Cobb, 30, completed his sixth season with the Rays in 2017. He went 12-10 in 29 starts and turned in a respectable 3.66 ERA, 6.4 SO/9 and career-best 2.2 BB/9 in 179 1/3 innings. Despite losing a couple of weeks to turf toe, he remained healthy for most of the year and showed no signs of the elbow issues that robbed him of the majority of his 2015-2016 campaigns.
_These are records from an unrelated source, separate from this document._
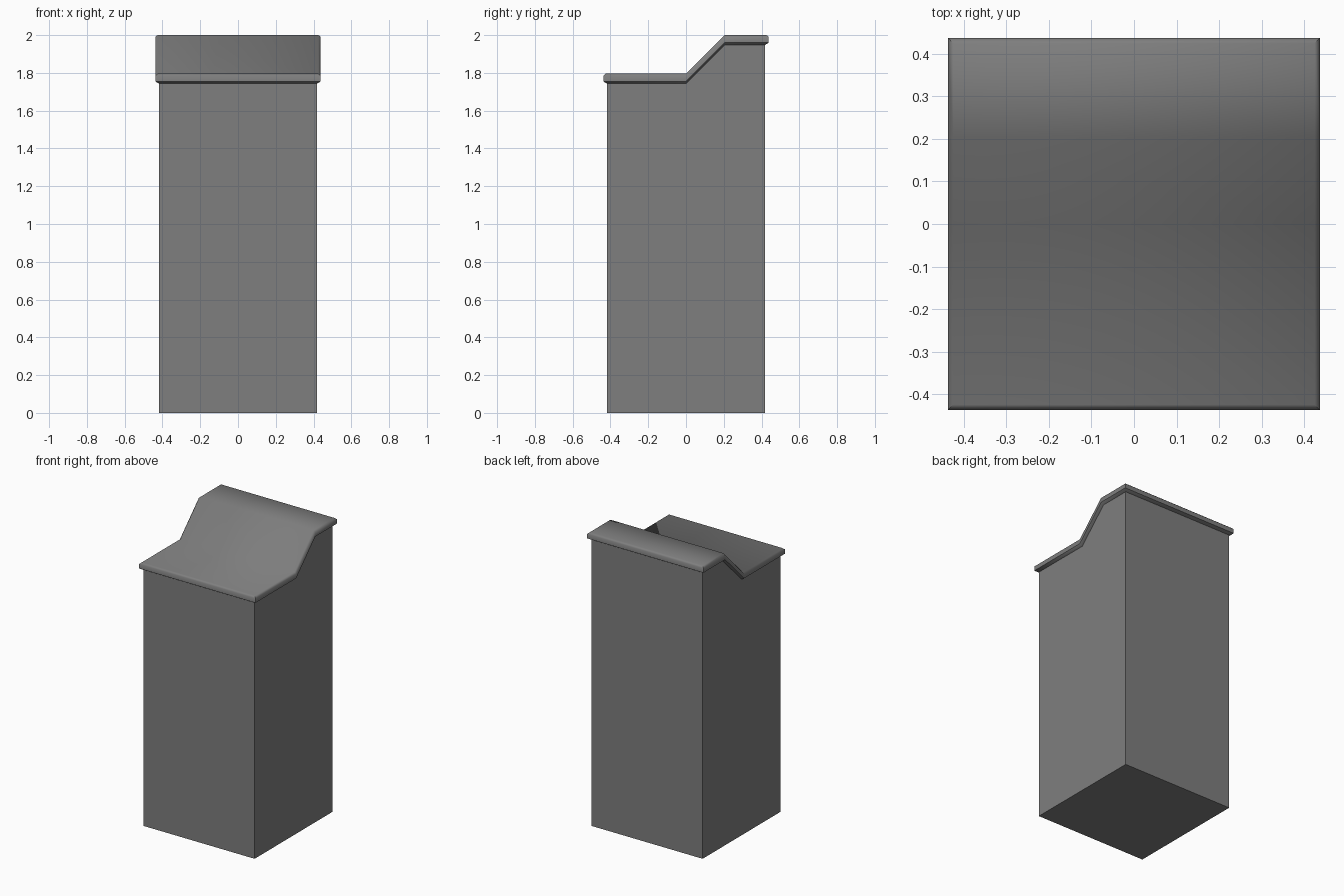
import bpy, bmesh, math

if "Cube" in bpy.data.objects:
    bpy.data.objects.remove(bpy.data.objects["Cube"])

# one flat grey for the whole model
grey = bpy.data.materials.new("mid grey")
grey.diffuse_color = (0.21, 0.21, 0.21, 1)
grey.use_nodes = True
grey.node_tree.nodes["Principled BSDF"].inputs["Base Color"].default_value = grey.diffuse_color

BODY, RIM = 0.418, 0.438      # half widths of the body and the overhanging cover


def step_ring(bm, half, lift, slope_shift=0.0):
    """Closed loop following the low front, sloped middle and high back."""
    path = [(-half, 1.743), (slope_shift, 1.743), (0.205 + slope_shift, 1.948), (half, 1.948)]
    right = [bm.verts.new((half, y, z + lift)) for y, z in path]
    left = [bm.verts.new((-half, y, z + lift)) for y, z in path]
    return right, left


def cap(bm, ring):
    right, left = ring
    for i in range(3):
        bm.faces.new((right[i], right[i + 1], left[i + 1], left[i]))


def bridge(bm, low, high):
    a, b = low[0] + low[1][::-1], high[0] + high[1][::-1]
    for i in range(8):
        j = (i + 1) % 8
        bm.faces.new((a[i], a[j], b[j], b[i]))


def finish(bm, name, angle=None):
    bmesh.ops.recalc_face_normals(bm, faces=bm.faces)
    mesh = bpy.data.meshes.new(name)
    bm.to_mesh(mesh)
    bm.free()
    mesh.materials.append(grey)
    ob = bpy.data.objects.new(name, mesh)
    bpy.context.collection.objects.link(ob)
    if angle:
        bpy.ops.object.select_all(action='DESELECT')
        ob.select_set(True)
        bpy.context.view_layer.objects.active = ob
        bpy.ops.object.shade_smooth_by_angle(angle=math.radians(angle))


# tall square body with a stepped top
bm = bmesh.new()
top = step_ring(bm, BODY, 0.005)
right, left = top
base = [[bm.verts.new((s * BODY, y, 0)) for y in (-BODY, BODY)] for s in (1, -1)]
bm.faces.new((base[0][0], base[0][1], base[1][1], base[1][0]))
for side, foot in zip(top, base):
    bm.faces.new(foot + side[::-1])
bm.faces.new((base[0][0], right[0], left[0], base[1][0]))
bm.faces.new((base[0][1], right[3], left[3], base[1][1]))
cap(bm, top)
finish(bm, "body")

# stepped cover plate with chamfered rim
bm = bmesh.new()
levels = [(BODY, 0.0), (RIM, 0.012), (RIM, 0.042), (0.425, 0.053)]
rings = [step_ring(bm, h, z) for h, z in levels]
for low, high in zip(rings, rings[1:]):
    bridge(bm, low, high)
cap(bm, rings[0])
cap(bm, rings[-1])
finish(bm, "top_cover", 50)
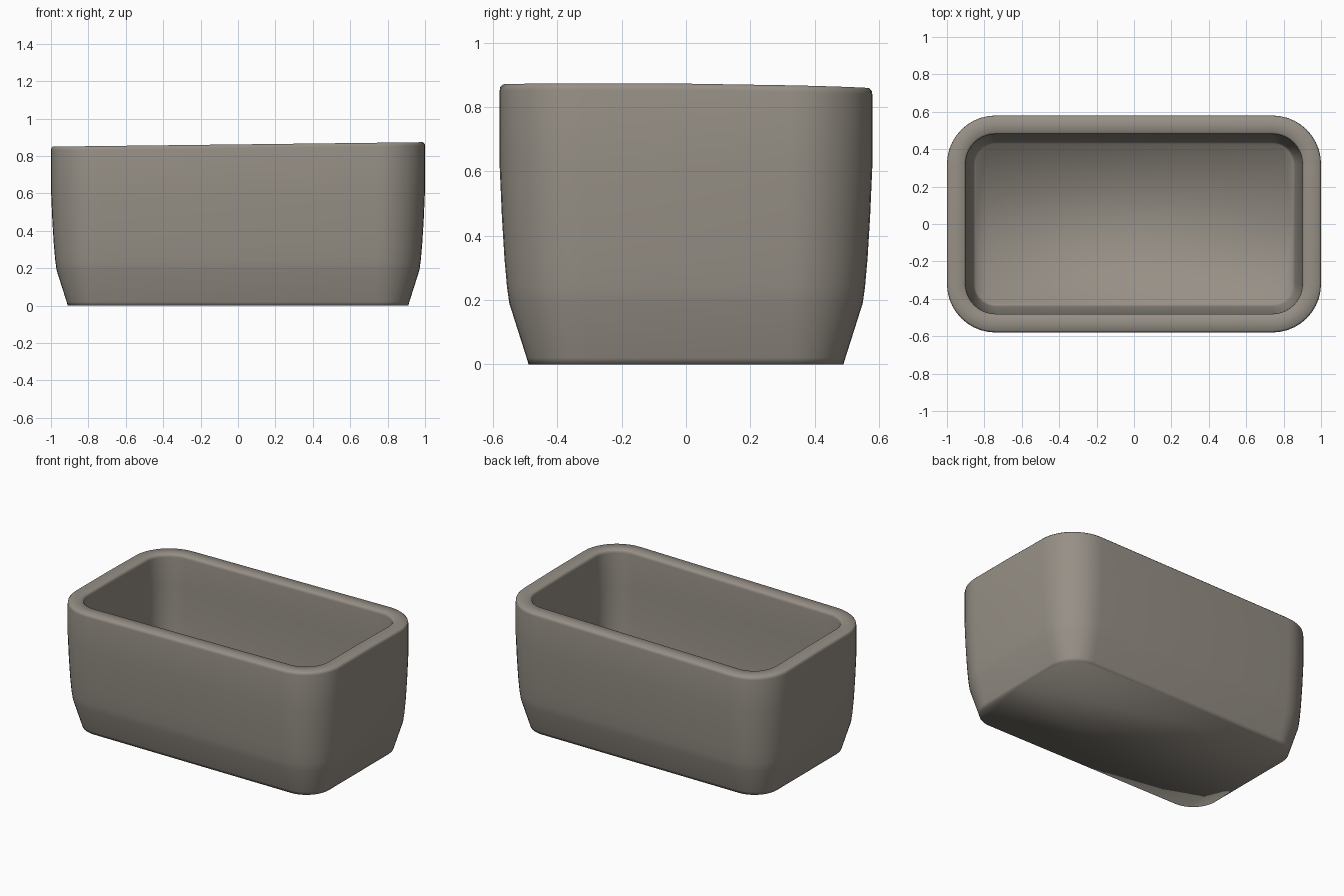
import bpy
import bmesh
from math import sin, cos, pi

cube = bpy.data.objects.get("Cube")
if cube:
    bpy.data.objects.remove(cube, do_unlink=True)

# Outer footprint: corner centres and radius of the rounded rectangle
CENTRE_X, CENTRE_Y, RADIUS = 0.74, 0.32, 0.26
STEPS = 10

# Profile as (inset from the outer footprint, height), up the outside to the rim
OUTSIDE = [(0.09, 0.0), (0.084, 0.02), (0.03, 0.19), (0.023, 0.24),
           (0.015, 0.33), (0.007, 0.46), (0.0, 0.62)]
# Rim, with heights relative to the slightly uneven top
RIM = [(0.0, -0.02), (0.002, -0.008), (0.01, 0.0),
       (0.09, 0.0), (0.098, -0.008), (0.1, -0.02)]
# Down the inside to the floor
INSIDE = [(0.1, 0.62), (0.107, 0.4), (0.115, 0.3), (0.125, 0.2),
          (0.14, 0.13), (0.15, 0.1)]


def top_height(x, y):
    """Rim height: a gentle tilt to one end and a dip along the back."""
    return 0.862 + 0.012 * x - 0.012 * (max(0, y + 0.1) / 0.68) ** 1.5


def footprint(inset):
    """Points round a rounded rectangle, with a midpoint on each straight."""
    r = RADIUS - inset
    points = []
    for corner, (sx, sy) in enumerate([(1, 1), (-1, 1), (-1, -1), (1, -1)]):
        for i in range(STEPS + 1):
            a = (corner + i / STEPS) * pi / 2
            points.append((sx * CENTRE_X + r * cos(a), sy * CENTRE_Y + r * sin(a)))
        if corner % 2 == 0:
            points.append((0, sy * (CENTRE_Y + r)))
        else:
            points.append((sx * (CENTRE_X + r), 0))
    return points


def ring(bm, inset, height, relative=False):
    return [bm.verts.new((x, y, height + (top_height(x, y) if relative else 0)))
            for x, y in footprint(inset)]


# Tub body: stacked rings joined by quads, closed by a base and an inner floor
bm = bmesh.new()
rings = [ring(bm, *p) for p in OUTSIDE]
rings += [ring(bm, *p, relative=True) for p in RIM]
rings += [ring(bm, *p) for p in INSIDE]
for low, high in zip(rings, rings[1:]):
    n = len(low)
    for i in range(n):
        j = (i + 1) % n
        bm.faces.new((low[i], low[j], high[j], high[i]))
bm.faces.new(rings[0][::-1])
bm.faces.new(rings[-1])
for face in bm.faces:
    face.smooth = True
bmesh.ops.recalc_face_normals(bm, faces=bm.faces[:])

mesh = bpy.data.meshes.new("tub")
bm.to_mesh(mesh)
bm.free()
tub = bpy.data.objects.new("tub", mesh)
bpy.context.scene.collection.objects.link(tub)

# Warm grey stone colour
stone = bpy.data.materials.new("warm grey stone")
stone.use_nodes = True
colour = (0.305, 0.276, 0.238, 1)
stone.diffuse_color = colour
shader = stone.node_tree.nodes["Principled BSDF"]
shader.inputs["Base Color"].default_value = colour
shader.inputs["Roughness"].default_value = 0.8
mesh.materials.append(stone)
It’s still fairly early for any deals to come to fruition, but Morosi notes that the Orioles seem to be focused on bulking up their rotation during the first few months of the offseason. It’ll take more than a healthy Alex Cobb to right that ship, however: Orioles’ starters earned a collective 5.70 ERA and 5.5 fWAR in 2017, good for worst and fourth-worst marks in the league, respectively. Behind Kevin Gausman and Dylan Bundy (and perhaps Gabriel Ynoa/Miguel Castro), they still need three viable starters to compete in 2018. Whether or not they can afford to spring for a single starter with Cobb’s price tag (four years, $48 million, per MLB Trade Rumors) remains to be seen.